## What to work on
Copy each line below in which the string "rings" occurs.

## Dataset entries
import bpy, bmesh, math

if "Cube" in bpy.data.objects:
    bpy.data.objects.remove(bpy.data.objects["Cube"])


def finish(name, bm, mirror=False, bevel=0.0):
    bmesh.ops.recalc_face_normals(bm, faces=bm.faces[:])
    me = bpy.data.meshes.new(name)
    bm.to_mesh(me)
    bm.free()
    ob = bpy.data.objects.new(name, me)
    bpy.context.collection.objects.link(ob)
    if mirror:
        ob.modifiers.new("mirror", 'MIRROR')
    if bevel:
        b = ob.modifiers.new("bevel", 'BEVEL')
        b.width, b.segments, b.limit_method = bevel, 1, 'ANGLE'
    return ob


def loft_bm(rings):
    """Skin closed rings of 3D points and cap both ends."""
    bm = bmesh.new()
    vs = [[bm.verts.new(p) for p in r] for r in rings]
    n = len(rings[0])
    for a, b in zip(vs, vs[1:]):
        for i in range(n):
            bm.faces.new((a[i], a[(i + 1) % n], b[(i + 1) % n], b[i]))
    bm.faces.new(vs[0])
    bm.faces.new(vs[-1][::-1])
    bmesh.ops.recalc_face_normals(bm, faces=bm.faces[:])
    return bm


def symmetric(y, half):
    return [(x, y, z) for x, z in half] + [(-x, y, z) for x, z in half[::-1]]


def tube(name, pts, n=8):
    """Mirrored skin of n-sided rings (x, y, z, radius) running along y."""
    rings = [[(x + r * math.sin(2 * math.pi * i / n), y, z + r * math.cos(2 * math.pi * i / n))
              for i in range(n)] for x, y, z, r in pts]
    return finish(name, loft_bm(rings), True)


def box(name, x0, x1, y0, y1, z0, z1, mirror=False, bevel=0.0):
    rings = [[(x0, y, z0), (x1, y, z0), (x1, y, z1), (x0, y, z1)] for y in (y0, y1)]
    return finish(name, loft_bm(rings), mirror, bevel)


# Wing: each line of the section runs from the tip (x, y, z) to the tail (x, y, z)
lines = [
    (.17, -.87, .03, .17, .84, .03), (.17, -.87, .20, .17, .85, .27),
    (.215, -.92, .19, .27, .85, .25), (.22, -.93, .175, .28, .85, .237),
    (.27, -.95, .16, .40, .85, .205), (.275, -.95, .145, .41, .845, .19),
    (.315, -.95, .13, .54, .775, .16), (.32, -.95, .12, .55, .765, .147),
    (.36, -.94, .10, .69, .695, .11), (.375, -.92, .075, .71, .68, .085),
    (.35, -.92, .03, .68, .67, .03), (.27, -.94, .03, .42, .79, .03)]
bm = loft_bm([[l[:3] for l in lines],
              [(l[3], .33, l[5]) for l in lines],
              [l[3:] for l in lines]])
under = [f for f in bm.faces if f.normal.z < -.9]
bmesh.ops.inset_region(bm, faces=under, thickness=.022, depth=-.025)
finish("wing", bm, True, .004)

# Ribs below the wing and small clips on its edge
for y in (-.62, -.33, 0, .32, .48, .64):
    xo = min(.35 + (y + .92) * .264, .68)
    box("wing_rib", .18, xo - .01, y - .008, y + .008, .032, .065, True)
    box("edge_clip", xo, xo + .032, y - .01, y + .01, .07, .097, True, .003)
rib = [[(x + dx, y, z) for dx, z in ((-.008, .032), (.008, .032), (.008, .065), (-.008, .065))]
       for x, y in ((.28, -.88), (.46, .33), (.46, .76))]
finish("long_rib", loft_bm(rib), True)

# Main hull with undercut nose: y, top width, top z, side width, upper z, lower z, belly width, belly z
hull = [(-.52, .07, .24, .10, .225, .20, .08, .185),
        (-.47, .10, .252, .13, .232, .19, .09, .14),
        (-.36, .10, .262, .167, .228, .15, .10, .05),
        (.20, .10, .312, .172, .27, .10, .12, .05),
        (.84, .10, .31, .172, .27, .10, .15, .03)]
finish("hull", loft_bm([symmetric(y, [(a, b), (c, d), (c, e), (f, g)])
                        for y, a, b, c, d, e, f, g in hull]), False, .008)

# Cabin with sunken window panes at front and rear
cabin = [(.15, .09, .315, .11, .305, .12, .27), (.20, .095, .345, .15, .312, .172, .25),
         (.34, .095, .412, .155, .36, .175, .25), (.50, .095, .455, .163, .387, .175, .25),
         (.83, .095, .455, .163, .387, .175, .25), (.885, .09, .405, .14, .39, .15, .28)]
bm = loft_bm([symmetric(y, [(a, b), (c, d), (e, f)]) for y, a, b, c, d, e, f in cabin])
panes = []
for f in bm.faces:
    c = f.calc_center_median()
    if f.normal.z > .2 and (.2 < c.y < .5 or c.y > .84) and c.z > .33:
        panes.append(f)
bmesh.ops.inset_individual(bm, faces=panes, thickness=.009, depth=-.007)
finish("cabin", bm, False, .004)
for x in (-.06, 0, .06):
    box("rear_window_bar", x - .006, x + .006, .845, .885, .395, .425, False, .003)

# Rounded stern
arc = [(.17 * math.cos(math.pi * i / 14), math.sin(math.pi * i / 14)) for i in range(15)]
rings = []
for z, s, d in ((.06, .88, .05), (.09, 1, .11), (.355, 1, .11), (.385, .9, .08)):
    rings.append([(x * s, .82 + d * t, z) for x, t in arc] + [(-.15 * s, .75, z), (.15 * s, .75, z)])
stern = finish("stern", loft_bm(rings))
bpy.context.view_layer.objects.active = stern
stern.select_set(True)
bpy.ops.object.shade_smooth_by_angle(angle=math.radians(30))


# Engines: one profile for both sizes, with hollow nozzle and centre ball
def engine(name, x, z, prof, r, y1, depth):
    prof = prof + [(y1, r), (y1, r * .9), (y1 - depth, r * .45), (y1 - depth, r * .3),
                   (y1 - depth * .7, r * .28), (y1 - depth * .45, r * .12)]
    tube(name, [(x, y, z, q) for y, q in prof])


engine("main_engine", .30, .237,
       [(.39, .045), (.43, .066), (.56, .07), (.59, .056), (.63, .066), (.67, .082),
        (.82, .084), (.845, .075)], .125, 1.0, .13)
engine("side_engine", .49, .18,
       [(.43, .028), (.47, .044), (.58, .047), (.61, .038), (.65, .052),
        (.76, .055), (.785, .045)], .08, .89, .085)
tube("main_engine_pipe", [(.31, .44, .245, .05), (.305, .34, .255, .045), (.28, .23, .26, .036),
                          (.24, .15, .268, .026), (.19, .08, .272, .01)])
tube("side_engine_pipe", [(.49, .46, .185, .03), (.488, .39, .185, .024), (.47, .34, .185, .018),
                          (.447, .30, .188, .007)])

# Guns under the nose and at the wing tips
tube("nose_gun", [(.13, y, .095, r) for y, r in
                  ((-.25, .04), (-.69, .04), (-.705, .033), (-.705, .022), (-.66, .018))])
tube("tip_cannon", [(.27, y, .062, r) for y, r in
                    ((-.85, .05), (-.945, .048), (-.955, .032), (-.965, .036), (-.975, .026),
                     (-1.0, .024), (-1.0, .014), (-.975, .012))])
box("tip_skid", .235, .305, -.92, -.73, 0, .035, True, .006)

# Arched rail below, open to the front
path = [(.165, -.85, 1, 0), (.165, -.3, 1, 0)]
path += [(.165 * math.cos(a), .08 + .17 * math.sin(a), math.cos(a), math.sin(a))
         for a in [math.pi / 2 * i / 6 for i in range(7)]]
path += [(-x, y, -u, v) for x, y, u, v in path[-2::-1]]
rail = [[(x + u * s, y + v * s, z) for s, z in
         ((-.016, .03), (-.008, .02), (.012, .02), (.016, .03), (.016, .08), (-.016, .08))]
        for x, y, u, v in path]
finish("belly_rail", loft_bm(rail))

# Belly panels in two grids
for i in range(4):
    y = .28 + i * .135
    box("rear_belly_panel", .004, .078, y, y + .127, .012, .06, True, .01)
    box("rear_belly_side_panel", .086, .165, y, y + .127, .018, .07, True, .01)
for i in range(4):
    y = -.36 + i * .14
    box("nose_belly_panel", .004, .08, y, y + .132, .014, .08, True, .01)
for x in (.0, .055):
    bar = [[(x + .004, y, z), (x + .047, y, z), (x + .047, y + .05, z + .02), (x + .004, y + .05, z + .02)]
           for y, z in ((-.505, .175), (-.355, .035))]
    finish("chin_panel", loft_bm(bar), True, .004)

## Response box
def loft_bm(rings):
    """Skin closed rings of 3D points and cap both ends."""
    vs = [[bm.verts.new(p) for p in r] for r in rings]
    n = len(rings[0])
    """Mirrored skin of n-sided rings (x, y, z, radius) running along y."""
    rings = [[(x + r * math.sin(2 * math.pi * i / n), y, z + r * math.cos(2 * math.pi * i / n))
    return finish(name, loft_bm(rings), True)
    rings = [[(x0, y, z0), (x1, y, z0), (x1, y, z1), (x0, y, z1)] for y in (y0, y1)]
    return finish(name, loft_bm(rings), mirror, bevel)
rings = []
    rings.append([(x * s, .82 + d * t, z) for x, t in arc] + [(-.15 * s, .75, z), (.15 * s, .75, z)])
stern = finish("stern", loft_bm(rings))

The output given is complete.